The first video game devoted to Godzilla in a decade is nearing release, yet fans have taken note that it steers clear of referencing “radiation,” raising questions about the upcoming Toho film set to resurrect the Japanese incarnation of the character.
The game, simply titled Godzilla, is the first for the Sony Corp.’s PlayStation 4 to feature the character, a product of nuclear radiation first introduced in 1954 and widely understood as an allegory for the destruction of Hiroshima and Nagasaki. The game will go on sale worldwide in mid-July, yet keen observers have already noted that Godzilla seems to deliberately avoid the topic of radiation, as Yahoo News reports.
— Alexander Yarde (@thatalexyarde) May 21, 2015
In the game, radiation is substituted with “energy,” which Godzilla absorbs in order to gain power. While Godzilla‘s producer, Shunsuke Fujita, expressed great excitement when discussing the game’s accuracy and authenticity, the topic of radiation was less enthusiastically received.
“We realize radiation is something that can never be disassociated with Godzilla,” Fujita noted.
The topic of atomic energy carries a special significance in Japan, as it is the only nation ever to be attacked with nuclear weapons. Issues surrounding the topic have also become more contentious in Japan since 2011, when the Fukushima nuclear disaster took place, unleashing radiation on the surrounding area and forcing local residents to flee. Many Fukushima survivors have faced latent prejudices in Japan, due to continuing fears regarding the effects of radiation.
— KaijuSquatch (@OfficeSquatch) May 22, 2015
Meanwhile, the character of Godzilla has recently faced a resurgence of interest in Japan, spurred in large part by Gareth Edward’s successful 2014 film. A hotel in downtown Tokyo features a life-sized Godzilla head perched atop it, while the “King of the Monsters” was recently granted official residency by Shinjuku ward, as Comicbook.com notes. Godzilla has also been declared an official tourism ambassador for Tokyo, with 3,000 copies of his residency papers being distributed by the country.
— Comic Book Resources (@CBR) May 29, 2015
As the growth of interest in Godzilla swells, Toho studios are currently preparing to bring the character back from a decade-long-retirement in Japan with a new film, as the Inquisitr previously reported. Man Izawa, a sales clerk and Godzilla fan, observed that Toho’s new film will need to address the sensitive topic of radiation in a post-Fukushima Japan.

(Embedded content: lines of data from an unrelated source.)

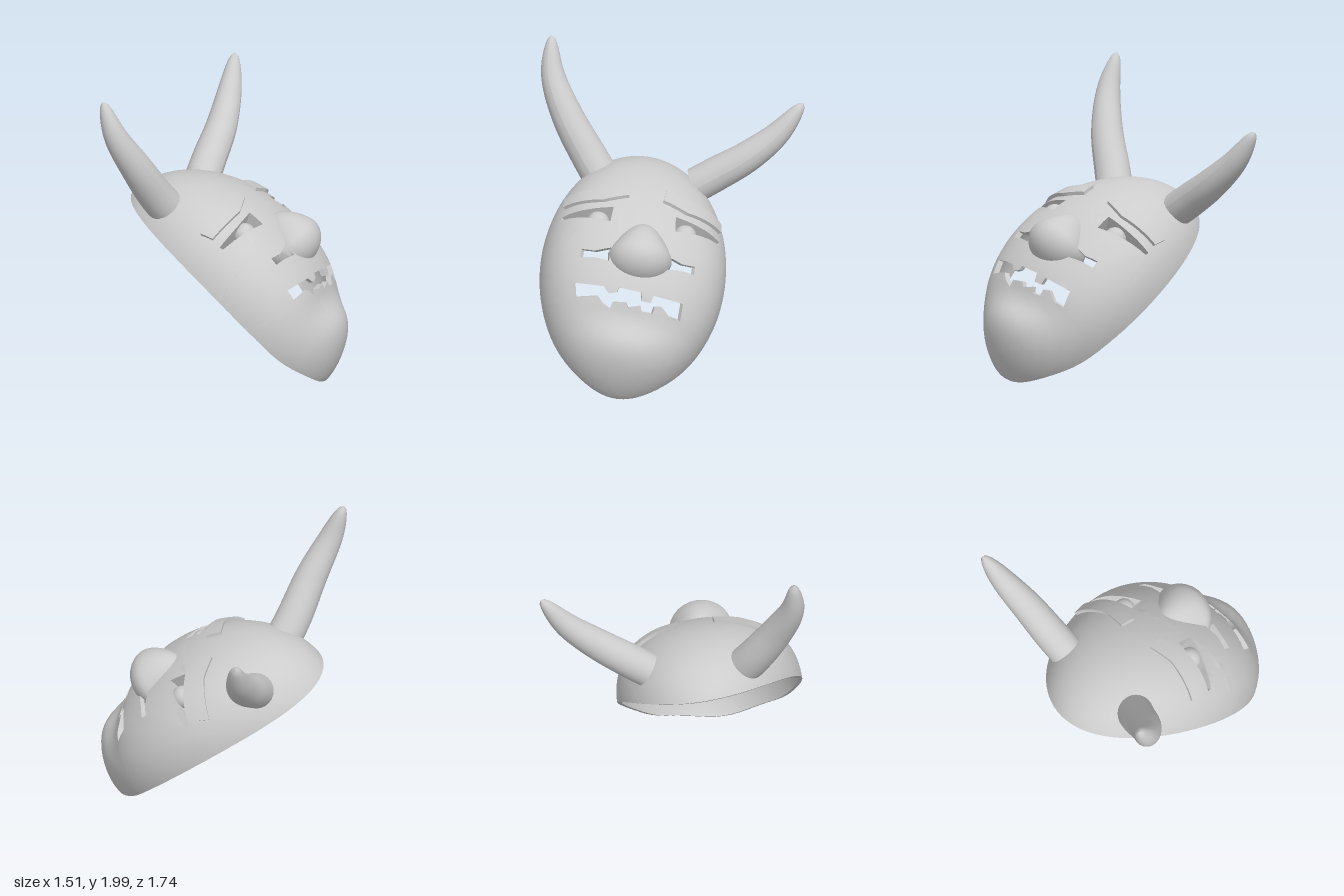
import * as THREE from 'three';
import { toCreasedNormals } from 'three/addons/utils/BufferGeometryUtils.js';

const HALF_L = 0.86, DEPTH = 0.6, SLAB = 0.06;
const halfWidth = y => 0.605 * (1 - 0.05 * y); // jaw slightly wider than the forehead
const material = new THREE.MeshStandardMaterial({ color: 0xcccccc, side: THREE.DoubleSide });

function addMesh(parent, name, geometry) {
  const mesh = new THREE.Mesh(geometry, material);
  mesh.name = name;
  parent.add(mesh);
  return mesh;
}

// Flat unit disc -> domed face, k scales it in or out
function dome(x, y, k = 1) {
  const r = Math.hypot(x, y) || 1e-6, a = r * Math.PI / 2;
  const sx = Math.sin(a) * x / r, sy = Math.sin(a) * y / r;
  const edge = Math.max(0, -sy) ** 8;                     // chin edge hangs lower
  const t = HALF_L * sy;
  const bump = (c, w) => Math.exp(-(((t - c) / w) ** 2)) * Math.exp(-((sx / 0.5) ** 2));
  const h = DEPTH * Math.cos(a) + 0.13 * sx * sx          // sides of the rim are lifted
    + 0.08 * bump(-0.77, 0.14) - 0.035 * bump(-0.54, 0.1) // chin and dip below the mouth
    - 0.045 * edge;
  return new THREE.Vector3(halfWidth(sy) * sx, t - 0.04 * edge, h).multiplyScalar(k);
}

// Face position -> flat disc
function toDisc([s, t]) {
  const b = t / HALF_L, a = s / halfWidth(b), p = Math.hypot(a, b);
  const f = Math.asin(Math.min(p, 1)) * 2 / Math.PI / p;
  return new THREE.Vector2(a * f, b * f);
}

// Splits every edge longer than the limit, so flat slabs can bend
function subdivide(geometry, limit) {
  const pos = geometry.attributes.position, out = [];
  const get = i => new THREE.Vector3().fromBufferAttribute(pos, i);
  function split(a, b, c) {
    const ab = a.distanceTo(b), bc = b.distanceTo(c), ca = c.distanceTo(a);
    const m = Math.max(ab, bc, ca);
    if (m <= limit) { out.push(a, b, c); return; }
    if (m === bc) [a, b, c] = [b, c, a];
    else if (m === ca) [a, b, c] = [c, a, b];
    const mid = a.clone().add(b).multiplyScalar(0.5);
    split(a, mid, c);
    split(mid, b, c);
  }
  for (let i = 0; i < pos.count; i += 3) split(get(i), get(i + 1), get(i + 2));
  return out;
}

// Slab that follows the dome between the scales k0 and k1
function bentSlab(outline, holes, k0, k1) {
  const shape = new THREE.Shape(outline);
  shape.holes = holes.map(h => new THREE.Path(h));
  const flat = new THREE.ExtrudeGeometry(shape, { depth: SLAB, bevelEnabled: false });
  const points = subdivide(flat, 0.07).map(p => dome(p.x, p.y, k0 + (k1 - k0) * p.z / SLAB));
  return toCreasedNormals(new THREE.BufferGeometry().setFromPoints(points), 0.6);
}

// Tapered curved horn with a rounded tip
function horn(points, radius) {
  const curve = new THREE.CatmullRomCurve3(points.map(p => new THREE.Vector3(...p)));
  const rings = 40, sides = 24;
  const geometry = new THREE.TubeGeometry(curve, rings, 1, sides);
  const pos = geometry.attributes.position, v = new THREE.Vector3();
  for (let i = 0; i <= rings; i++) {
    const u = i / rings, c = curve.getPointAt(u);
    const r = radius * Math.sqrt(Math.max(0, 1 - u ** 1.9));
    for (let j = 0; j <= sides; j++) {
      const n = i * (sides + 1) + j;
      v.fromBufferAttribute(pos, n).sub(c).multiplyScalar(r).add(c);
      pos.setXYZ(n, v.x, v.y, v.z);
    }
  }
  geometry.computeVertexNormals();
  return geometry;
}

const mouth = [
  [-0.4, -0.34], [-0.2, -0.37], [-0.16, -0.41], [-0.11, -0.4], [-0.1, -0.37], [0.05, -0.38],
  [0.06, -0.43], [0.12, -0.43], [0.13, -0.385], [0.33, -0.38], [0.33, -0.48], [0.26, -0.48],
  [0.2, -0.44], [0.15, -0.45], [0.14, -0.49], [0.07, -0.49], [0.06, -0.46], [-0.02, -0.48],
  [-0.04, -0.455], [-0.13, -0.46], [-0.14, -0.5], [-0.2, -0.47], [-0.24, -0.43], [-0.38, -0.43]];
const eye = [[0.205, 0.2], [0.215, 0.085], [0.36, 0.115], [0.52, 0.14], [0.52, 0.165], [0.36, 0.185]];
const brow = [[0.125, 0.385], [0.11, 0.29], [0.27, 0.24], [0.505, 0.23], [0.5, 0.31], [0.28, 0.34]];
const nostril = [[0.19, -0.11], [0.19, -0.2], [0.29, -0.18], [0.375, -0.175], [0.375, -0.12], [0.29, -0.135]];
const mirrored = (points, side) => points.map(([s, t]) => toDisc([s * side, t]));

export function createModel() {
  const model = new THREE.Group();
  model.name = 'hornedMask';

  // Face frame: y to the forehead, z out of the face
  const face = new THREE.Group();
  face.name = 'face';
  const n = new THREE.Vector3(0.57, 0.775, -0.275).normalize();
  const u = new THREE.Vector3(-0.785, 0.61, 0.09);
  u.addScaledVector(n, -u.dot(n)).normalize();
  const across = new THREE.Vector3().crossVectors(u, n);
  face.quaternion.setFromRotationMatrix(new THREE.Matrix4().makeBasis(across, u, n));
  face.position.set(-0.08, 0.55, 0.155);
  model.add(face);

  // Hollow shell with cut-out eyes, nostrils and toothed mouth
  const rim = [];
  for (let i = 0; i < 72; i++) {
    const a = i / 72 * Math.PI * 2;
    rim.push(new THREE.Vector2(Math.cos(a), Math.sin(a)));
  }
  const holes = [mirrored(mouth, 1)];
  for (const side of [1, -1]) holes.push(mirrored(eye, side), mirrored(nostril, side));
  addMesh(face, 'shell', bentSlab(rim, holes, 0.95, 1));

  for (const side of [1, -1]) {
    const label = side > 0 ? 'Left' : 'Right';
    // Brow bar passing through the shell
    addMesh(face, 'brow' + label, bentSlab(mirrored(brow, side), [], 0.8, 1.035));
    // Socket walls behind the eye cut-out
    const inner = mirrored(eye, side);
    const mid = inner.reduce((m, p) => m.add(p), new THREE.Vector2()).divideScalar(inner.length);
    const outer = inner.map(p => p.clone().sub(mid).multiplyScalar(1.1).add(mid));
    addMesh(face, 'eyeSocket' + label, bentSlab(outer, [inner], 0.78, 0.97));
    // Eyeball
    const d = toDisc([0.33 * side, 0.14]);
    addMesh(face, 'eyeball' + label, new THREE.SphereGeometry(0.075, 20, 14))
      .position.copy(dome(d.x, d.y, 0.87));
  }

  // Bulbous nose drawn out towards the brow
  const noseGeometry = new THREE.SphereGeometry(1, 28, 20);
  const np = noseGeometry.attributes.position;
  for (let i = 0; i < np.count; i++) {
    const y = np.getY(i), up = Math.max(0, y);
    np.setXYZ(i, np.getX(i) * (0.21 - 0.05 * up), y * (0.16 + 0.08 * up), np.getZ(i) * 0.2);
  }
  noseGeometry.computeVertexNormals();
  addMesh(face, 'nose', noseGeometry).position.set(0.01, -0.13, 0.53);

  // Horns
  addMesh(model, 'hornRight', horn([[-0.36, 1.1, 0.41], [-0.4, 1.25, 0.52], [-0.45, 1.5, 0.68],
    [-0.53, 1.75, 0.8], [-0.61, 1.99, 0.83]], 0.12));
  addMesh(model, 'hornLeft', horn([[-0.49, 1.09, -0.18], [-0.52, 1.17, -0.31], [-0.56, 1.29, -0.5],
    [-0.62, 1.45, -0.69], [-0.68, 1.66, -0.85]], 0.115));

  // Stand on the ground
  const box = new THREE.Box3().setFromObject(model, true);
  for (const part of model.children) part.position.y -= box.min.y;
  return model;
}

“It will be the first Japanese Godzilla after 3.11,” he noted (3.11 is a widely used term for the Fukushima incident in Japan).
Whatever Toho’s decision on how to handle the topic of radiation in the wake of Fukushima, Izawa expressed his belief that fans of Godzilla would make both the game and the upcoming film a success, citing their love of the iconic character.
[Photo by Chris McGrath / Getty Images]